After eating, I took Susie for a tour of the facilities, but it being Sunday, there were people everywhere. Also, Covid-19 is loose in the place, so we need to have Susie masked, and we need to avoid being close to any staff or residents unless medically necessary. So Susie and I went outside and toured the little rose garden, including the smokers’ hut. It was 65F with a hot sun and blue skies, definitely not the typical Oregon February weather. We sat in the sun for a bit, but Susie got cold fast, so just a few minutes in the sun. The daffodils, Susie’s fav, are nearly ready, and the rose bushes are waking up. Soon it will be lovely out there.
As is the norm here in the Greater Portland area, the smell was not just tobacco in the courtyard.
We then called Susie’s mother, Leta, using FaceTime in the main dining room. Susie and Leta chatted for some time until the noise of the Super Bowl Sunday party set-up started.
I started to tire as I had rushed all morning and driven Air Volvo to Beaverton and then to Forest Grove. So a short visit. I asked the nurses to let Susie join the party and watch the game.
I stopped by RiteAid and got a bottle of red wine and chips and then returned to the Volvo Cave home. I put on the pregame show and changed into a t-shirt with Cthulhu cult symbols–not a statement but just a clean shirt. Pizza arrived, ordered by Mariah while I was visiting with Susie, which was supposed to be delayed until mid-game but showed now.
Corwin was home as his stuff was thrown all over the living room. I had to move it all to the dining room and then fold a few blankets to feel safe walking through the area.
Mariah experienced the insane slow driving that I had enjoyed on my way to see Susie. This comes with the road-raging pickups that suddenly pass the slow-moving but undoubtedly relaxed Oregonians behind the wheel. If one likes one’s paint to stay on your mode of transport, discipline and watchfulness are required. Mariah makes it minutes before kick-off.
My observation of the teams was that they both contained a select set of highly talented and robust players (it being American Football, you need to be both). When these folks could work together, the team did extraordinary things. But, failures were also notable, with sacks of the quarterback being constant, meaning the ball gets kicked away over and over in the game.
Mariah left after the game with me, with me insisting that she take a pizza-sized bag of leftover pizza. Corwin had woke, had some pizza, and went. Next, I watched the last episodes of The Legends of Vox Machina, a new fav. Unfortunately, I now have to wait for the weekly new episode. It surprised me how dark the animated series had become and that I am used to hearing F**K now. I still like it but recommend it only as a guilty pleasure.

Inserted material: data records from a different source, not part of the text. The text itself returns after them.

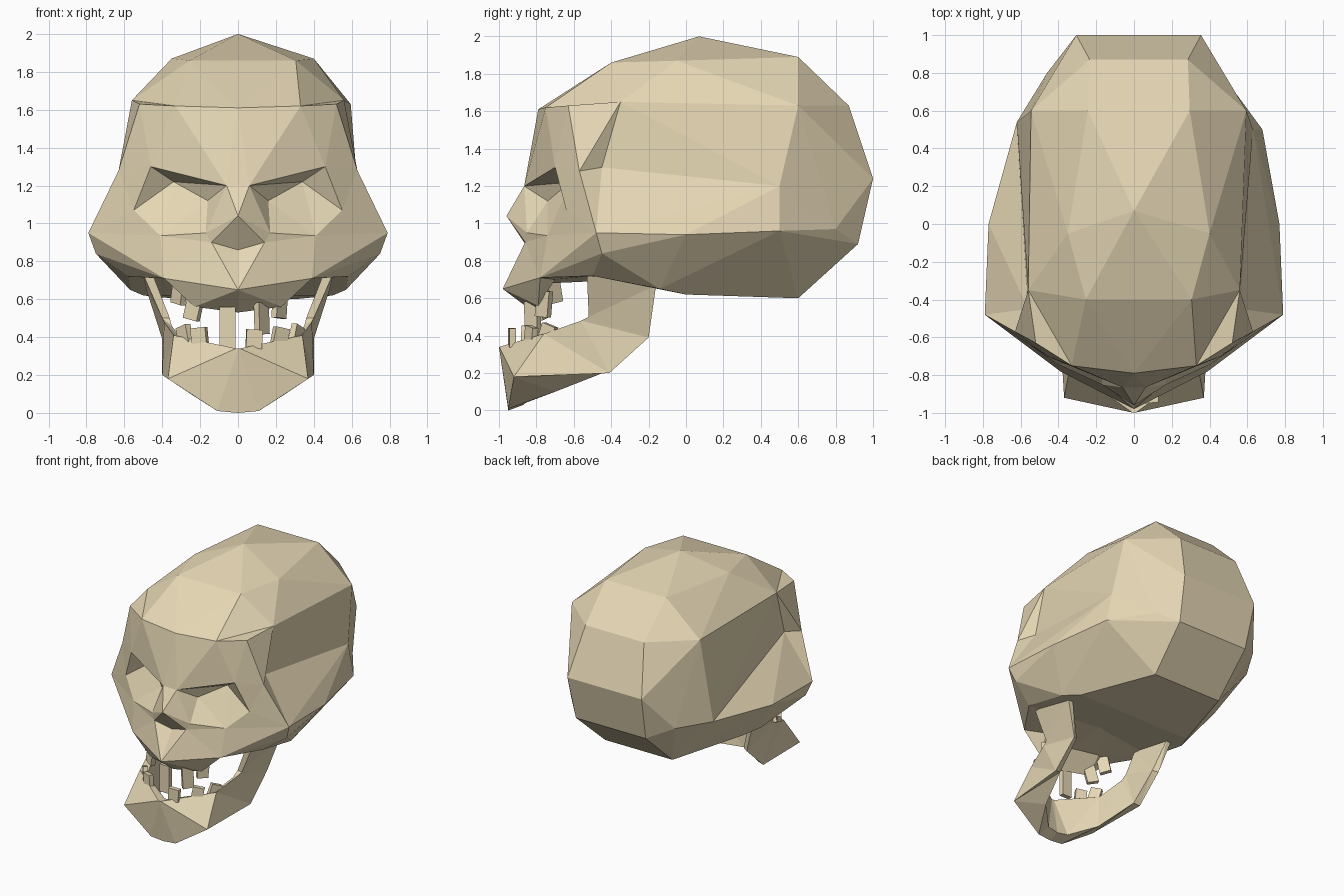
import bpy, bmesh
from mathutils import Matrix, Vector, Euler

if "Cube" in bpy.data.objects:
    bpy.data.objects.remove(bpy.data.objects["Cube"])

bone = bpy.data.materials.new("bone")
bone.diffuse_color = (0.79, 0.68, 0.46, 1)
bone.use_nodes = True
bone.node_tree.nodes["Principled BSDF"].inputs["Base Color"].default_value = bone.diffuse_color


def finish(bm, name):
    bmesh.ops.remove_doubles(bm, verts=bm.verts[:], dist=0.0005)
    bmesh.ops.recalc_face_normals(bm, faces=bm.faces[:])
    me = bpy.data.meshes.new(name)
    bm.to_mesh(me)
    bm.free()
    me.materials.append(bone)
    ob = bpy.data.objects.new(name, me)
    bpy.context.collection.objects.link(ob)
    return ob


def mirrored_hull(name, points, single=()):
    """Faceted solid round points and their mirror images, plus single points."""
    bm = bmesh.new()
    for x, y, z in points:
        # the back of the head leans slightly to one side
        lean = .025 if x and ((z > 1.31 and y > -.3) or y > .85 or z > 1.8) else 0
        for s in ((1, -1) if x else (1,)):
            bm.verts.new((s * x + lean, y, z))
    for p in single:
        bm.verts.new(p)
    res = bmesh.ops.convex_hull(bm, input=bm.verts[:])
    junk = [g for g in res["geom_interior"] if isinstance(g, bmesh.types.BMVert)]
    if junk:
        bmesh.ops.delete(bm, geom=junk, context="VERTS")
    return finish(bm, name)


def mirrored_faces(bm, polys):
    """Adds each polygon and its mirror image."""
    for poly in polys:
        sides = (1, -1) if any(p[0] for p in poly) else (1,)
        for s in sides:
            bm.faces.new([bm.verts.new((s * x, y, z)) for x, y, z in poly])


# Brain case
temple, flare = (.63, .5, 1.2), (-.62, .54, .97)
mirrored_hull("cranium", [
    (0, .07, 2), (.375, -.05, 1.87), (.28, -.4, 1.86), (.27, .6, 1.89),
    (0, -.79, 1.61), (.33, -.75, 1.62), (.56, -.35, 1.65), (.57, .6, 1.63),
    (.26, .87, 1.63), (.33, 1, 1.24), (.56, -.45, 1.3),
    (.46, .8, .97), (.31, .92, .89), (.3, .6, .62)], [temple, flare])

# Skull base, flaring out below the hollow temples
mirrored_hull("skull_base", [
    (.56, -.45, 1.3), (.79, -.48, .95), (.75, -.45, .84), (.77, 0, .94),
    (.46, .8, .97), (.31, .92, .89), (.3, .6, .6),
    (.5, 0, .62), (.57, -.14, .65), (.58, -.5, .72)],
    [temple, flare, (.68, .5, .96)])

# Face: forehead, sockets, nose, cheekbones and upper jaw
P = dict(
    a=(0, -.79, 1.61), b=(.33, -.75, 1.62), c=(.52, -.63, 1.63),
    d=(.63, -.57, 1.28), e=(.79, -.48, .95), g=(.06, -.865, 1.2),
    h=(.46, -.7, 1.3), i=(.55, -.64, 1.07), j=(.41, -.74, .935),
    k=(.17, -.85, .95), n=(0, -.96, 1.04), o=(.14, -.86, .9),
    p=(0, -.84, .86), s=(.34, -.62, 1.22), t=(.16, -.74, 1.12),
    q=(0, -.98, .65), r=(.39, -.78, .71), u=(.58, -.5, .72),
    v=(0, -.82, .53), w=(.23, -.79, .56), l=(.75, -.45, .84),
    y=(.56, -.35, 1.65), z=(.56, -.45, 1.3),
    V=(0, -.73, .68), W=(.25, -.7, .7), M=(0, -.3, .7))
bm = bmesh.new()
mirrored_faces(bm, [[P[ch] for ch in word] for word in (
    "abg bhg bch cdh dih dei eji erj jro jok kon gkn "   # brow, cheek, nose
    "ghs gst his ijs jts jkt kgt "                       # eye socket
    "nop opq orq elr lur qrw qwv "                       # upper jaw
    "vwWV rwW rWu VWM WuM "                              # palate
    "cdy dzy dez bcy").split()])                         # temple step
for apex in "an":                                        # strips on the centre line
    gx, gy, gz = P["g"]
    bm.faces.new([bm.verts.new(p) for p in (P[apex], (-gx, gy, gz), P["g"])])
finish(bm, "face")

# Lower jaw: four-cornered sections swept from chin to hinge, mirrored
# (outer top, outer bottom, inner bottom, inner top)
sections = [
    [(0, -1, .34), (0, -.95, 0), (0, -.87, .03), (0, -.92, .33)],
    [(.01, -.998, .34), (.11, -.95, .01), (.09, -.86, .04), (.01, -.92, .33)],
    [(.34, -.76, .41), (.37, -.92, .18), (.25, -.7, .1), (.29, -.74, .38)],
    [(.39, -.56, .48), (.4, -.41, .2), (.35, -.42, .21), (.35, -.56, .46)],
    [(.4, -.52, .5), (.4, -.2, .39), (.36, -.22, .4), (.36, -.52, .5)],
    [(.5, -.53, .73), (.49, -.16, .67), (.45, -.16, .67), (.45, -.53, .73)]]
bm = bmesh.new()
for s0, s1 in zip(sections, sections[1:]):
    mirrored_faces(bm, [tri for k in range(4) for tri in (
        (s0[k], s1[k], s0[k - 1]), (s1[k], s1[k - 1], s0[k - 1]))])
mirrored_faces(bm, [sections[-1]])
finish(bm, "lower_jaw")

# Crooked teeth: (x, y, z, height, lean, turn)
teeth = {
    "upper_tooth": [(-.23, -.77, .57, .16, .25, -.5), (-.055, -.84, .45, .22, 0, 0),
                    (.125, -.82, .5, .17, -.05, .9), (.22, -.76, .57, .14, .1, .9),
                    (-.31, -.71, .64, .13, .2, -.9)],
    "lower_tooth": [(-.2, -.85, .37, .16, -.1, -.4), (.085, -.93, .39, .1, .05, .1),
                    (.22, -.83, .39, .12, .2, .5), (.31, -.74, .41, .1, .35, 1.0),
                    (-.28, -.78, .4, .12, -.3, -.9)]}
for name, rows in teeth.items():
    for x, y, z, height, lean, turn in rows:
        bm = bmesh.new()
        bmesh.ops.create_cube(bm, size=1, matrix=Matrix.LocRotScale(
            Vector((x, y, z)), Euler((0, lean, turn)), Vector((.085, .035, height))))
        finish(bm, name)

Deciding to read for a while, I found my Kindle lost in the bedding and started on my book Bright Ages. While reading, I managed to tie my muscles into a knot. The pain was incredible. I managed to stand and walk it off. I had already triggered a shock result, and soon I was shaking and freezing. I got into bed and let the warmth slow the shock. This had not happened for about six months. I quickly go into shock from severe pain. In ten minutes, I am back to normal.
Later, about 4:30 Monday morning, my left arm hurt, and I got up and took my usual pain killers, which stopped the discomfiture. The last doses of chemo seemed to have lighted-up some lymph nodes in my upper left arm–it is working. However, I need to manage some pain to avoid shock and sleep through the night.